Flappy Word 'Released'
Filed Under: Game Dev
This news is about a month old by now, but: that’s right, I’m ‘done’ with Flappy Word.
Things I learned
2) Implementing the word-typing (you know, the main mechanic) taught me a fair bit.
a) Use System.Enum.Parse to convert between letters (chars) and key codes (enums) so you know which key the player should type next. I don’t understand what magic this function is performing but it’s very useful.
b) I used Resources for the dictionary file. I’ve no idea if this is the optimal way to handle big text-based data assets in Unity, but it was simple and I’ve found no reason to switch to any other method.
c) This big huge string is parsed and broken up into an array of strings, which is then sorted for length. Sorting is nice and simple thanks to an anonymous delegate:
Delegates are kind of analogous to modern C++ lambdas (wee local function objects), with differences. They can’t capture variables from their scope, but other methods can be ‘assigned’ to them (I don’t think I understand what that actually means yet).
3) Screen shake made the game feel better, but it introduced audio problems. I was using AudioSource.PlayClipAtPoint, which had worked fine up until then as a quick throwaway audio clip solution, but now that the camera (and therefore listener) was jiggling about the 3D spatialisation was noticeable, and horrible.
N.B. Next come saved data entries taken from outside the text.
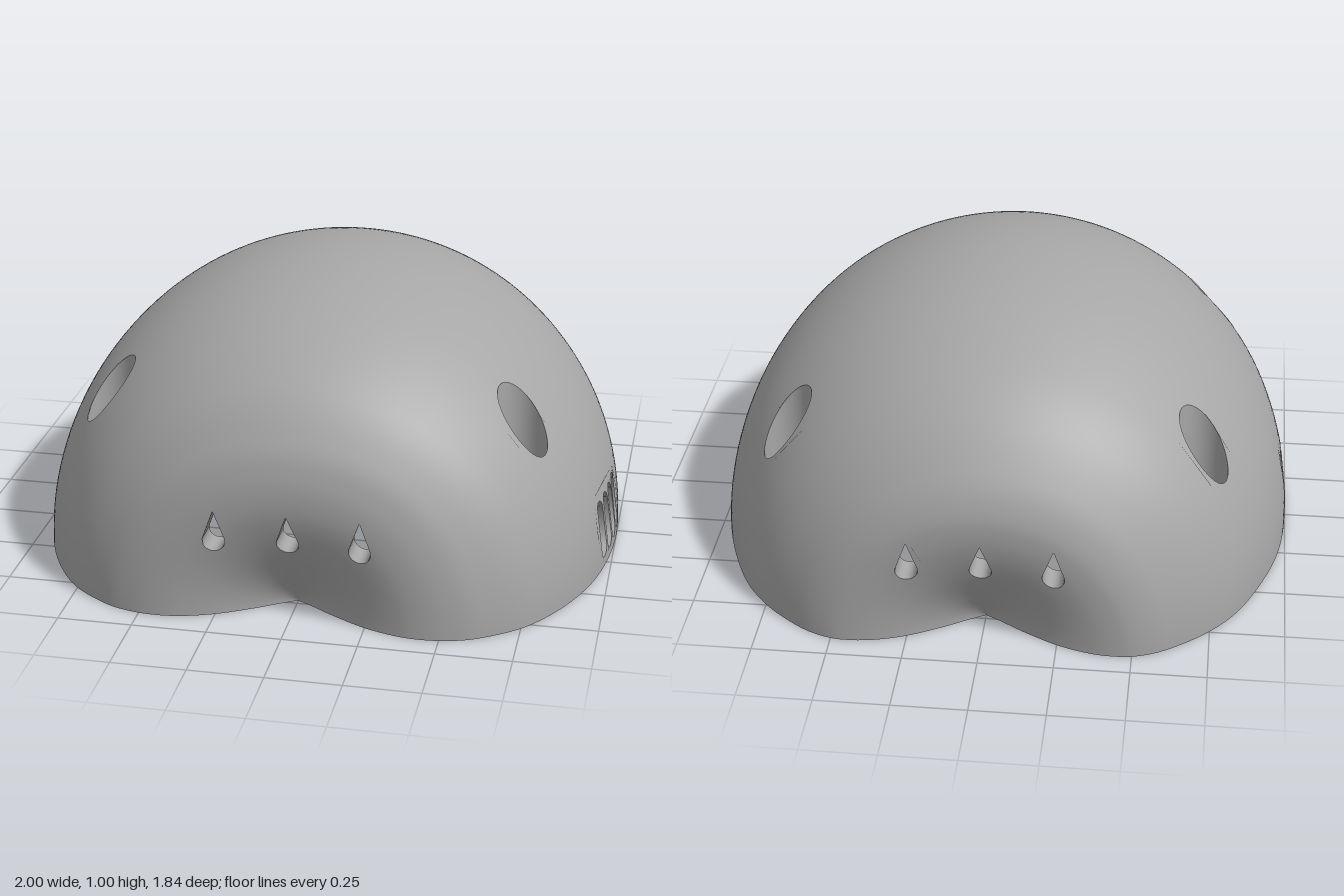
import * as THREE from 'three';

const NT = 90, NS = 110, M = 1100;      // grid around the axis, grid along the profile, table size
const WALL = 0.1, CEILING = 0.5, BORE_FLOOR = 0.3;
const V2 = (x, y) => new THREE.Vector2(x, y);
const V3 = (x, y, z) => new THREE.Vector3(x, y, z);

// Half-section (z, radius) from the front dimple over the dome to the back dimple
const SECTION = [[0.73, 0], [0.765, 0.06], [0.81, 0.13], [0.87, 0.24], [0.905, 0.34], [0.918, 0.43], [0.908, 0.53],
  [0.867, 0.635], [0.755, 0.775], [0.56, 0.895], [0.33, 0.97], [0.04, 1], [-0.27, 0.972], [-0.56, 0.873],
  [-0.73, 0.765], [-0.855, 0.625], [-0.908, 0.52], [-0.918, 0.43], [-0.905, 0.34], [-0.87, 0.24],
  [-0.81, 0.13], [-0.765, 0.06], [-0.73, 0]];

function makeProfiles() {
  const curve = new THREE.SplineCurve(SECTION.map(p => V2(...p)));
  curve.arcLengthDivisions = 1000;
  const pts = [V2(0.63, 0)];
  for (let k = 0; k <= 44; k++) {
    const p = curve.getPointAt(k / 44), t = curve.getTangentAt(k / 44);
    pts.push(V2(p.x - t.y * WALL, p.y + t.x * WALL));
  }
  pts.push(V2(-0.63, 0));
  const inner = new THREE.SplineCurve(pts);
  inner.arcLengthDivisions = 1000;
  return [curve.getSpacedPoints(M), inner.getSpacedPoints(M)];
}

// Collects triangles, turning each one to agree with its normals
class Mesher {
  pos = []; nor = [];
  tri(p, n) {
    const f = p[1].clone().sub(p[0]).cross(p[2].clone().sub(p[0]));
    if (f.lengthSq() < 1e-16) return;
    const order = f.dot(n[0].clone().add(n[1]).add(n[2])) < 0 ? [0, 2, 1] : [0, 1, 2];
    for (const k of order) { this.pos.push(...p[k].toArray()); this.nor.push(...n[k].toArray()); }
  }
  // Band between two loops, facing towards (sign 1) or away from (sign -1) its own axis
  band(a, b, sign) {
    const mid = loop => loop.reduce((s, p) => s.add(p), V3(0, 0, 0)).divideScalar(loop.length);
    const c = mid(a).add(mid(b)).multiplyScalar(0.5);
    const axis = mid(b).sub(mid(a)).normalize();
    const normal = p => {
      const d = c.clone().sub(p);
      return d.addScaledVector(axis, -d.dot(axis)).normalize().multiplyScalar(sign);
    };
    for (let k = 0; k < a.length; k++) {
      const l = (k + 1) % a.length, n = [a[k], a[l]].map(normal);
      this.tri([a[k], a[l], b[l]], [n[0], n[1], n[1]]);
      this.tri([a[k], b[l], b[k]], [n[0], n[1], n[0]]);
    }
  }
  mesh(name, material) {
    const g = new THREE.BufferGeometry();
    g.setAttribute('position', new THREE.Float32BufferAttribute(this.pos, 3));
    g.setAttribute('normal', new THREE.Float32BufferAttribute(this.nor, 3));
    const m = new THREE.Mesh(g, material);
    m.name = name;
    return m;
  }
}

// A profile revolved half a turn about z; i runs around, j along
class Surface {
  constructor(table, inside) { this.table = table; this.inside = inside; }
  sample(j) {
    const f = Math.min(Math.max(j / NS * M, 0), M), k = Math.min(Math.floor(f), M - 1);
    const a = this.table[k], b = this.table[k + 1];
    return { p: a.clone().lerp(b, f - k), t: b.clone().sub(a).normalize() };
  }
  at(i, j) {
    const { p, t } = this.sample(j);
    if (this.inside && p.y > CEILING) {           // keep a clean edge where wall meets ceiling
      const e = Math.asin(CEILING / p.y) / Math.PI * NT;
      for (const c of [e, NT - e]) if (Math.abs(i - c) < 0.5) { i = c; break; }
    }
    const th = i / NT * Math.PI, c = Math.cos(th), s = Math.sin(th), d = this.inside ? -1 : 1;
    const v = V3(p.y * c, p.y * s, p.x), n = V3(-t.x * c, -t.x * s, t.y).multiplyScalar(d);
    if (this.inside) v.y = Math.min(v.y, CEILING);
    return { v, n };
  }
  // Grid position of a point given in the flat plane the hole is cut from
  locate(dir, a, b) {
    const T = this.table, grid = (th, k) => V2(th / Math.PI * NT, k / M * NS);
    if (dir === 'front' || dir === 'back') {
      const r = Math.hypot(a, b);
      let k = 1;
      const R = q => T[dir === 'front' ? q : M - q].y;
      while (R(k) < r) k++;
      k -= (R(k) - r) / (R(k) - R(k - 1));
      return grid(Math.atan2(b, a), dir === 'front' ? k : M - k);
    }
    const z = dir === 'top' ? b : a;
    let k = 1;
    while (T[k].y < 0.5 || T[k].x > z) k++;
    k -= (T[k].x - z) / (T[k].x - T[k - 1].x);
    const r = this.sample(k / M * NS).p.y;
    if (dir === 'top') return grid(Math.acos(a / r), k);
    return grid(dir === 'left' ? Math.asin(b / r) : Math.PI - Math.asin(b / r), k);
  }
  // Fills the grid, swapping blocks of cells around holes for cut panels
  build(out, groups) {
    const used = new Set();
    const add = vs => {
      const flat = this.inside && vs.every(q => q.v.y > CEILING - 1e-4);
      out.tri(vs.map(q => q.v), vs.map(q => flat ? V3(0, -1, 0) : q.n));
    };
    for (const g of groups) {
      const holes = g.loops.map(l => l.map(([a, b]) => this.locate(g.dir, a, b)));
      const box = new THREE.Box2().setFromPoints(holes.flat());
      const i0 = Math.floor(box.min.x - 0.1), i1 = Math.ceil(box.max.x + 0.1);
      const j0 = Math.floor(box.min.y - 0.1), j1 = Math.ceil(box.max.y + 0.1);
      for (let i = i0; i < i1; i++) for (let j = j0; j < j1; j++) used.add(i * 1000 + j);
      const ring = [];
      for (let i = i0; i < i1; i++) ring.push(V2(i, j0));
      for (let j = j0; j < j1; j++) ring.push(V2(i1, j));
      for (let i = i1; i > i0; i--) ring.push(V2(i, j1));
      for (let j = j1; j > j0; j--) ring.push(V2(i0, j));
      const all = [...ring, ...holes.flat()].map(q => this.at(q.x, q.y));
      for (const f of THREE.ShapeUtils.triangulateShape(ring, holes)) add(f.map(k => all[k]));
    }
    for (let i = 0; i < NT; i++) for (let j = 0; j < NS; j++) {
      if (used.has(i * 1000 + j)) continue;
      const [a, b, c, d] = [[i, j], [i + 1, j], [i + 1, j + 1], [i, j + 1]].map(q => this.at(...q));
      add([a, b, c]);
      add([a, c, d]);
    }
  }
  loop3(dir, l) {
    return l.map(([a, b]) => { const q = this.locate(dir, a, b); return this.at(q.x, q.y).v; });
  }
}

// Hole outlines
const arc = (cx, cy, r, from, to, n) => Array.from({ length: n + 1 }, (_, k) => {
  const a = THREE.MathUtils.degToRad(from + (to - from) * k / n);
  return [cx + r * Math.cos(a), cy + r * Math.sin(a)];
});
const circle = (x, z, r) => arc(x, z, r, 0, 350, 35);
const tear = x => [[x, 0.395], ...arc(x, 0.287, 0.037, 159, 381, 18)];
const slot = z => [...arc(z, 0.21, 0.03, 0, 180, 10), ...arc(z, 0.065, 0.03, 180, 360, 10)];

export function createModel() {
  const group = new THREE.Group();
  const grey = new THREE.MeshStandardMaterial({ color: 0xa6a6a6 });
  grey.name = 'grey';
  const [outT, inT] = makeProfiles();
  const outer = new Surface(outT, false), inner = new Surface(inT, true);
  const vents = [];
  for (const dir of ['front', 'back']) for (const x of [-0.24, 0, 0.24]) vents.push({ dir, loops: [tear(x)] });
  for (const dir of ['left', 'right']) vents.push({ dir, loops: [0.04, 0.12, 0.2, 0.28].map(slot) });
  const posts = [[0.7, 0.465], [-0.7, 0.465], [0.7, -0.475], [-0.7, -0.475]];
  const bores = posts.map(([x, z]) => ({ dir: 'top', loops: [circle(x, z, 0.085)] }));

  // Outer dome and inner cavity
  const dome = new Mesher(), cavity = new Mesher(), edges = new Mesher();
  outer.build(dome, [...vents, ...bores]);
  inner.build(cavity, vents);
  for (const g of vents) for (const l of g.loops) edges.band(outer.loop3(g.dir, l), inner.loop3(g.dir, l), 1);
  group.add(dome.mesh('dome', grey), cavity.mesh('cavity', grey), edges.mesh('ventEdges', grey));

  // Flat rim underneath
  const outline = T => {
    const side = T.filter((_, k) => k % 5 === 0);
    return [...side.map(p => V2(p.y, p.x)), ...side.slice(1, -1).reverse().map(p => V2(-p.y, p.x))];
  };
  const rimShape = new THREE.Shape(outline(outT));
  rimShape.holes.push(new THREE.Path(outline(inT)));
  const rim = new THREE.Mesh(new THREE.ShapeGeometry(rimShape).rotateX(Math.PI / 2), grey);
  rim.name = 'rim';
  group.add(rim);

  // Screw posts with counterbored holes
  for (const [x, z] of posts) {
    const post = new Mesher();
    const level = (r, y) => circle(x, z, r).map(([a, b]) => V3(a, y, b));
    const top = level(0.125, CEILING).map(p => {
      const q = outer.locate('top', p.x, p.z), v = outer.at(q.x, q.y).v;
      return V3(p.x, Math.min(CEILING, v.y - 0.04), p.z);
    });
    post.band(level(0.125, 0), top, -1);
    post.band(outer.loop3('top', circle(x, z, 0.085)), level(0.085, BORE_FLOOR), 1);
    post.band(level(0.045, 0), level(0.045, BORE_FLOOR), 1);
    group.add(post.mesh('screwPost', grey));
    for (const [name, r, y, turn] of [['boreFloor', 0.085, BORE_FLOOR, -1], ['postFoot', 0.125, 0, 1]]) {
      const ring = new THREE.Mesh(new THREE.RingGeometry(0.045, r, 36).rotateX(turn * Math.PI / 2), grey);
      ring.position.set(x, y, z);
      ring.name = name;
      group.add(ring);
    }
  }
  return group;
}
Detaching the Listener from the camera worked, but it still bothered me that I didn’t have a method for just playing non-spatialised temporary audio clips.
So I had to write my own function which does EXACTLY what PlayClipAtPoint does but without the position and zeroing out the
spatialBlend variable. Because the Unity scripting API doesn’t have one for some reason.
4) Unity’s UI stuff is cool. My UIController script sure as hell doesn’t interface with it as gracefully as I’d like. That’s something to improve upon next time.
5) Avoid having one big monolithic script that controls everything by factoring parts of it out into separate scripts as early as possible, even if you end up attaching them all to one ‘controller’ GameObject. It’s just better that way. The mono-Monobehaviour I created was horrifying to work with until I refactored most of it out into new scripts.
Anyway, if I keep going I’ll be writing for ages. This was a surprisingly educational project.
I’ve decided to make the Bitbucket repository public. By NO means should any of the code within be imitated. It is all bad. Horrible and bad, but if you end up taking a look hopefully you can learn how not to do things.
You could clone it, or you could just download the full source in a zip file.